July 10, 2018

Presenting at a conference has many challenges. As a presenter, you need to succinctly deliver a presentation that touches on 1 or 2 takeaways and covers the diverse viewpoints in the room. The audience chose to attend your presentation with the intention to learn about--and use--the information you share.

So how do you increase learning when presenting at a conference? Below are 4 ways to improve the learning experience for your audience when delivering a presentation:  

Know Your Audience  

Start by doing some research about your audience by talking to meeting organizers and past attendees about who they are. During your presentation, you can take a quick sampling of your crowd’s demographics by a show of hands or live polling. Who’s in your audience? What’s their career stage or research focus? What are their work challenges and opportunities? You can even ask your audience how familiar they are with your topic. This can help you gauge how deeply to explain the content in your talk.

Backward Design: Start With the End in Mind  

The process of starting with the end in mind, identifying clear takeaways and subsequently, aligning your presentation with supporting evidence or experiences to emphasize each takeaway is called backward design. The backward design approach includes:

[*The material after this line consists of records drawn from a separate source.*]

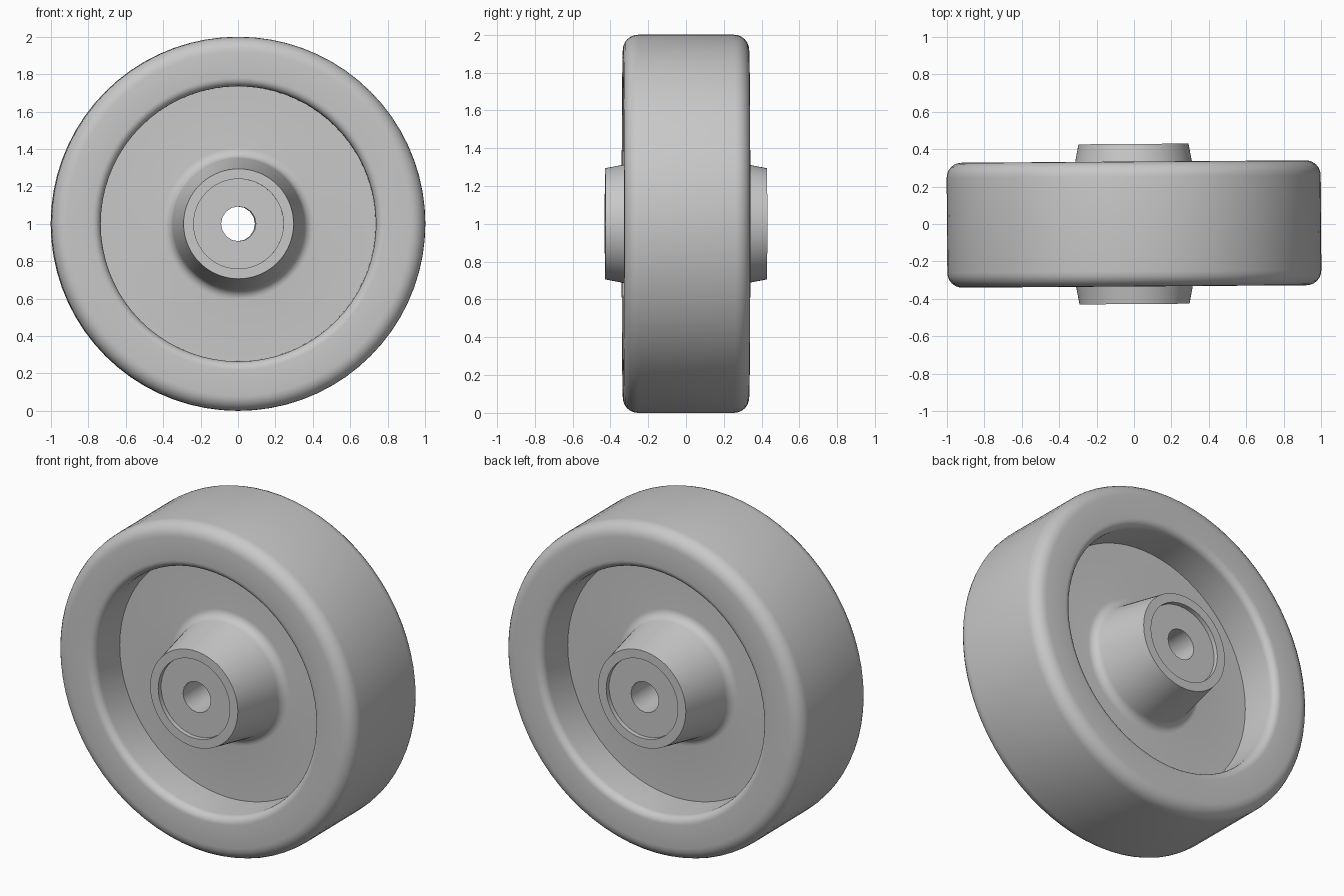
import bpy, bmesh
from math import sin, cos, pi, radians

cube = bpy.data.objects.get("Cube")
if cube:
    bpy.data.objects.remove(cube, do_unlink=True)

grey = bpy.data.materials.new("plain grey")
grey.use_nodes = True
colour = (0.58, 0.58, 0.58, 1)
grey.diffuse_color = colour
grey.node_tree.nodes["Principled BSDF"].inputs["Base Color"].default_value = colour


def arc(r, y, radius, start, end, steps=6):
    """Fillet points (radius from axle, distance along axle) about a centre."""
    angles = [radians(start + (end - start) * i / steps) for i in range(steps + 1)]
    return [(r + radius * cos(a), y + radius * sin(a)) for a in angles]


def lathe(name, half, segments):
    """Mirror a half profile across the wheel's mid plane and turn it about y."""
    profile = half + [(r, -y) for r, y in reversed(half)]
    bm = bmesh.new()
    rings = []
    for i in range(segments):
        a = 2 * pi * i / segments
        rings.append([bm.verts.new((r * sin(a), y, r * cos(a))) for r, y in profile])
    n = len(profile)
    for i in range(segments):
        here, there = rings[i], rings[(i + 1) % segments]
        for j in range(n):
            k = (j + 1) % n
            bm.faces.new((here[j], here[k], there[k], there[j]))
    bmesh.ops.recalc_face_normals(bm, faces=bm.faces)
    mesh = bpy.data.meshes.new(name)
    bm.to_mesh(mesh)
    bm.free()
    obj = bpy.data.objects.new(name, mesh)
    bpy.context.collection.objects.link(obj)
    mesh.materials.append(grey)
    obj.location.z = 1
    obj.rotation_euler.z = radians(0.4)
    bpy.ops.object.select_all(action='DESELECT')
    obj.select_set(True)
    bpy.context.view_layer.objects.active = obj
    bpy.ops.object.shade_smooth_by_angle(angle=radians(32))


# Tyre, web and tapered hub as one turned body
lathe("wheel_body",
      arc(0.92, 0.254, 0.08, 0, 90)           # outer shoulder
      + arc(0.781, 0.289, 0.045, 90, 180)     # inner lip
      + [(0.735, 0.085)]                      # corner of the web
      + arc(0.405, 0.14, 0.055, 270, 190)     # fillet at the hub's foot
      + [(0.294, 0.428), (0.24, 0.428)],      # hub end ring
      72)

# Bushing set slightly back in the hub, with the axle hole through it
lathe("axle_bushing", [(0.25, 0.4), (0.093, 0.4)], 16)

  1. Jot down the takeaways you want your audience to know.

  2. Prioritize your takeaway list and think about the time and evidence needed to grasp the understanding for each takeaway.

  3. Make sure each takeaway is clear, presented early and repeated a few times.

  4. Try to eliminate any part of the talk that detracts from the key messages.  

Engage Your Audience   

One major challenge of presenting at a conference is engaging the audience and ensuring the audience has learned the content. One way to tackle the challenge is to use active learning methods. For example, consider presenting your data and polling the audience before sharing the results. After sharing, ask the audience what they would do next and why. Ask them to work in groups so they share their opinions with others and then solicit views from the audience. Use encouraging language and inviting gestures to uncover diverse views. This approach ensures that everyone is doing something with the information, not just passively listening to you.  

Allow Time for Reflection  

Leave some time at the end of your talk to encourage everyone to think about how they would use the information in their own workspace. Some questions to get these ideas flowing include:

  • Are there key findings or concepts to share with others?  

  • Are there steps or methods to implement to minimize redundancies or maximize efficiencies?

  • Is there anyone to contact after the meeting for advice or collaborations?

Taking 1-2 minutes for reflection helps to retain information for future use.

Knowing your audience and allowing time for them to engage with your information coupled with clear takeaways, improves learning for you and the audience at meetings. Learn how to make your presentations more engaging and inclusive by watching our teaching webinars.      

Author: Amy Chang

Amy Chang
Amy L. Chang is the education director of the American Society for Microbiology. She is active in the advancement of students, educators and researchers as well as in diversity in science and medicine. She is a Fellow of the American Association for the Advancement of Science.